So what did Peter do different after Jesus was gone to actually grow his Faith into something substantial? He started taking that time seriously. It wasn’t until after Jesus had ascended back to heaven that Peter began to preach and teach to the crowds gathered. He started healing and caring for the poor. He started to put the lessons that Jesus had taught him into practical practice. Before, when Peter had been a disciple, he spent his time learning and questioning Jesus’ lessons. He asked questions, sometimes good, sometimes stupid ones, but he learned. However, learning didn’t grow his faith. When I graduated from college, I had spent 5 years working toward a degree in Bible and Religion, and when I left that time of study, I had never felt farther from God. Study of the Bible doesn’t equate to Faith. Putting the Bible into practice creates Faith.
So we can learn some things from Peter’s faith. We can be the most knowledgeable person in any room when it comes to matters of scripture. We can also be the newest, more gleefully ignorant Christian. Time and Study do not make for Faith. Peter spent 3 years with Jesus and didn’t have Faith. He studied at the foot of the Master and knew more about Jesus’ teachings than just about anyone in the world at that time, but he didn’t have Faith. It wasn’t until he took those lessons out into the world that his Faith grew and, out of that Faith, the Church was born.
We cannot believe that our Faith is something quietly personal that doesn’t leave our homes or our buildings. We have to take the knowledge that we get about God and spread it into the world for others to hear. We have to care for the sick, needy, and helpless just as Jesus commanded us to do. We cannot just count the hours we spend in the church; we have to make the hours we spend here count!

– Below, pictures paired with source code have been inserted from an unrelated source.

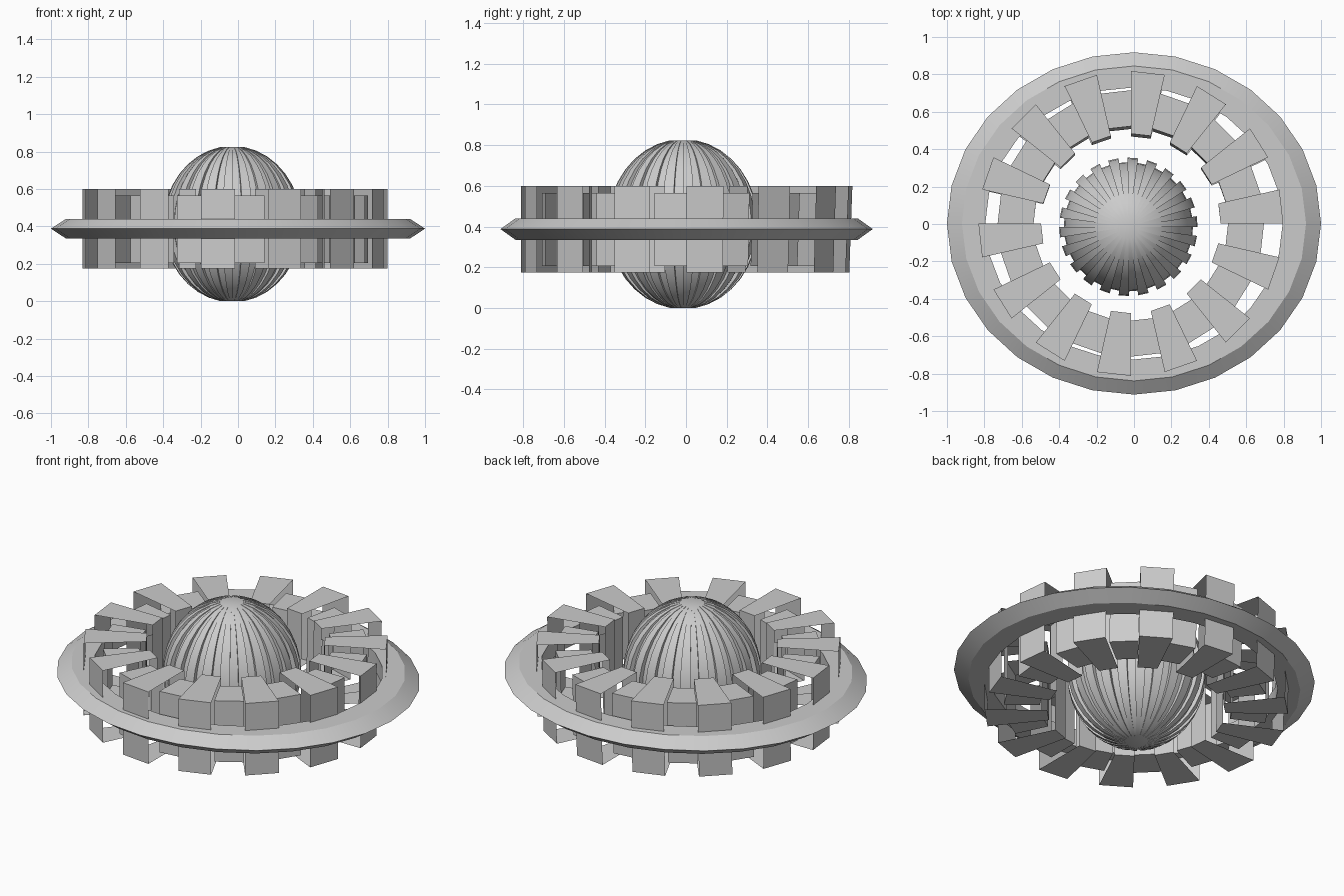
import bpy, math
from math import sin, cos, pi

if "Cube" in bpy.data.objects:
    bpy.data.objects.remove(bpy.data.objects["Cube"])


def make(name, verts, faces, loc, angle=None):
    mesh = bpy.data.meshes.new(name)
    mesh.from_pydata(verts, [], faces)
    mesh.update()
    ob = bpy.data.objects.new(name, mesh)
    bpy.context.collection.objects.link(ob)
    ob.location = loc
    if angle:
        bpy.ops.object.select_all(action='DESELECT')
        ob.select_set(True)
        bpy.context.view_layer.objects.active = ob
        bpy.ops.object.shade_smooth_by_angle(angle=math.radians(angle))
    return ob


# Outer oval ring with a pointed rim
N = 28
profile = [(0.795, -0.0525), (0.92, -0.0525), (1.0, 0), (0.92, 0.0525), (0.795, 0.0525)]
P = len(profile)
verts = [(r * cos(2 * pi * i / N), 0.915 * r * sin(2 * pi * i / N), z)
         for i in range(N) for r, z in profile]
faces = [(i * P + j, (i + 1) % N * P + j, (i + 1) % N * P + (j + 1) % P, i * P + (j + 1) % P)
         for i in range(N) for j in range(P)]
make("outer_ring", verts, faces, (0, 0.003, 0.3875), 30)


# Band of alternating wedge segments, open at the sides as hollow shells
def wedges(name, start, r_in, r_out, z0, z1):
    verts, faces = [], []
    for i in range(start, N, 2):
        b = len(verts)
        for k in (i, i + 1):
            a = 2 * pi * k / N
            for r, z in ((r_in, z0), (r_out, z0), (r_out, z1), (r_in, z1)):
                y = r * sin(a)
                # far side leans in slightly towards the bottom
                if z == z0 and y > 0:
                    y -= 0.015 * sin(a)
                verts.append((r * cos(a), y, z))
        for j in range(4):
            n = (j + 1) % 4
            faces.append((b + j, b + 4 + j, b + 4 + n, b + n))
    make(name, verts, faces, (-0.017, 0.003, 0))


wedges("large_wedges", 0, 0.48, 0.815, 0.175, 0.60)
wedges("small_wedges", 1, 0.52, 0.712, 0.205, 0.565)

# Ribbed core: each rib has a raised strip and a sunken strip
RIBS, ROWS, CAP = 22, 16, math.radians(80)
step = 2 * pi / RIBS
verts, faces = [], []
M = RIBS * 4
for j in range(ROWS + 1):
    t = -CAP + 2 * CAP * j / ROWS
    depth = 0.025 * cos(t)
    for i in range(RIBS):
        for f, d in ((0.0, 0), (0.54, 0), (0.54, depth), (1.0, depth)):
            r = 0.37 * cos(t) - d
            a = (i + f) * step
            verts.append((r * cos(a), r * sin(a), 0.412 * sin(t) / sin(CAP)))
for j in range(ROWS):
    for i in range(M):
        n = (i + 1) % M
        faces.append((j * M + i, j * M + n, (j + 1) * M + n, (j + 1) * M + i))
faces.append(tuple(reversed(range(M))))
faces.append(tuple(range(ROWS * M, (ROWS + 1) * M)))
make("ribbed_core", verts, faces, (-0.03, -0.015, 0.412), 25)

If you believe that you have done your duty to God this week by showing up here today and dropping your check in the offering plate, you have seriously missed the point of Jesu. Faith is more than attendance. Faith is more than knowledge. Faith is taking that time and knowledge and actually doing something with it. What are you doing with your Faith? What have you done to grow yourself and therefore the Kingdom of God? I cannot answer these questions for you. These are things you have to think about and figure out for yourself.
Here’s the last lesson Peter has to teach us; It’s never too late. Peter’s lowest point came while Jesus hung on the cross. He had denied his master and his faith. However, after this moment, Peter’s Faith grew to the point that the Church was built on it. He led the apostles and grew Jesus’ teachings to all edges of the known world. He is remembered as the disciple with the greatest faith of all. If you asked yourself those questions from a moment ago and you don’t have the kind of answers you like, its not too late to do something about it. Make your time count. Make your studies count. Make the improvement that you seek to achieve in your own life count. Make it all count by making it about God and others. That is what Jesus taught us and that is what will make your Faith something substantial.